Jereme Lamberth could face the death penalty, if convicted of First Degree Murder. This possibility is, in part, why the German Consulate's office is watching his case. Germany has no death penalty punishment.
Consul Lars Leymann said any German in a foreign jail has the right to basic services, no matter what the crime. He stated, "Humanitarian aid, protective assistance, and basic legal assistance," are some of those services.
Lamberth's family confirms Lamberth was born in Germany. His mother is German, but his father is American. Lamberth's attorney says he's a German citizen, but a judge at a deportation hearing in 2004 said Lamberth was a U.S. Citizen.
Either way, the Consulate's office plans to continue to monitor the case. In similar cases, even the U.S. Secretary of State has been contacted by the German counterpart to keep a death penalty sentence from being carried out.
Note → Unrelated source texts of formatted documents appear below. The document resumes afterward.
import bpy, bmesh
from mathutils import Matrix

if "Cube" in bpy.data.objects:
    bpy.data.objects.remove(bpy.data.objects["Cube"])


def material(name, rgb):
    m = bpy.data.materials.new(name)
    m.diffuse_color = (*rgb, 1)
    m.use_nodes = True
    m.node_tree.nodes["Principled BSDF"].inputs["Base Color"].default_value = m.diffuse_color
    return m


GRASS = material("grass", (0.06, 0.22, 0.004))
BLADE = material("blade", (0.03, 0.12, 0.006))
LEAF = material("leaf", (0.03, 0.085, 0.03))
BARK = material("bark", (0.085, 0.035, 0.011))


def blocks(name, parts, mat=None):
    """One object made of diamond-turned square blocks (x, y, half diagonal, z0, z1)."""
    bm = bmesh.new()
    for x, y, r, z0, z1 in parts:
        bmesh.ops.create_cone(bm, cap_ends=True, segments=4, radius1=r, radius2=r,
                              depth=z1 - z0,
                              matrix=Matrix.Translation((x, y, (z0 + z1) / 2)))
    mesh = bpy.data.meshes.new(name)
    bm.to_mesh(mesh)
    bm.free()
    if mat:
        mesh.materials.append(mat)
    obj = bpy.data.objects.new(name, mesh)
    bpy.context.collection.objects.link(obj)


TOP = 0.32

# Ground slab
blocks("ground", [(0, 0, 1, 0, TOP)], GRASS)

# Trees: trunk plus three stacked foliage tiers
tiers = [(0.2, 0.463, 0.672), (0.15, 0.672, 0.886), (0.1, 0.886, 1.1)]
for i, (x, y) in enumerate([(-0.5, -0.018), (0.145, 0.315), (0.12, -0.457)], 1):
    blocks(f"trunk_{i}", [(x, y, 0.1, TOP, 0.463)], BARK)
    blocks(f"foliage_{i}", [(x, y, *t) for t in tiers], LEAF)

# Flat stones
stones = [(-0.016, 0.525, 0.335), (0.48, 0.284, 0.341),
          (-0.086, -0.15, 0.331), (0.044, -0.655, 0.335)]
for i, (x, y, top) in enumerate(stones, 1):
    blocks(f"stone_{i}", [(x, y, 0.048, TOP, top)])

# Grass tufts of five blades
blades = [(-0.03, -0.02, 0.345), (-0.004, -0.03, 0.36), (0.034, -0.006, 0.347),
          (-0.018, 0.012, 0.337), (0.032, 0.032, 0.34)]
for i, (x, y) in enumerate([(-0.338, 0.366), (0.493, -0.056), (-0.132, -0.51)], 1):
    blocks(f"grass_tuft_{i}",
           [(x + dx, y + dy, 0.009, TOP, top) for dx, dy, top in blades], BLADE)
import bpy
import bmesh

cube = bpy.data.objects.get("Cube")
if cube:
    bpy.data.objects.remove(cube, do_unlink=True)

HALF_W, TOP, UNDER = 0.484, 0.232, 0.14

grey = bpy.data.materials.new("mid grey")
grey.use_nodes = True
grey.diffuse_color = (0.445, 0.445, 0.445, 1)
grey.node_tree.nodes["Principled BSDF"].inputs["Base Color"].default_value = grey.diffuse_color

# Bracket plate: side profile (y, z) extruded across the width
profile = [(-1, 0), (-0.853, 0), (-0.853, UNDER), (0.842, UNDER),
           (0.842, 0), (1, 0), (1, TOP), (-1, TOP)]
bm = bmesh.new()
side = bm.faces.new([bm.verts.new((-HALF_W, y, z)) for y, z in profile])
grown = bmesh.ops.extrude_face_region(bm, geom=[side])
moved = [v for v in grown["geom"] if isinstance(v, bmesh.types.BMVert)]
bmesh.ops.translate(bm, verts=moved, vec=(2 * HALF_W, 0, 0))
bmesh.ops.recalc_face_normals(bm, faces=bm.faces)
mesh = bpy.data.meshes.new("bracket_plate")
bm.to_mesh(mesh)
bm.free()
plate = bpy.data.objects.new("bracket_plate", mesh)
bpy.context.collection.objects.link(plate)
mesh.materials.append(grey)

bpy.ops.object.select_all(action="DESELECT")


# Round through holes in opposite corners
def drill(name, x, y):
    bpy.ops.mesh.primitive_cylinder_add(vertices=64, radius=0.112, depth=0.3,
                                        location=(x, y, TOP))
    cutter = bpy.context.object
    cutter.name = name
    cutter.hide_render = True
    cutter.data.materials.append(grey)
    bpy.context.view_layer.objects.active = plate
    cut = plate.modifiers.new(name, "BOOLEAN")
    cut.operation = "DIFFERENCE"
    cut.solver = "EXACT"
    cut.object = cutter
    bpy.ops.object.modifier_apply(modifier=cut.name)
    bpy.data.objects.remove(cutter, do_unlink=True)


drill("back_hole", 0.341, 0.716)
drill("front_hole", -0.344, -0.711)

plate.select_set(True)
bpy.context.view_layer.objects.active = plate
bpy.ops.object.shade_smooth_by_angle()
It could be months before the District Attorney's office decides if it will seek the death penalty. Those representing the D.A. have mentioned the possibility in court.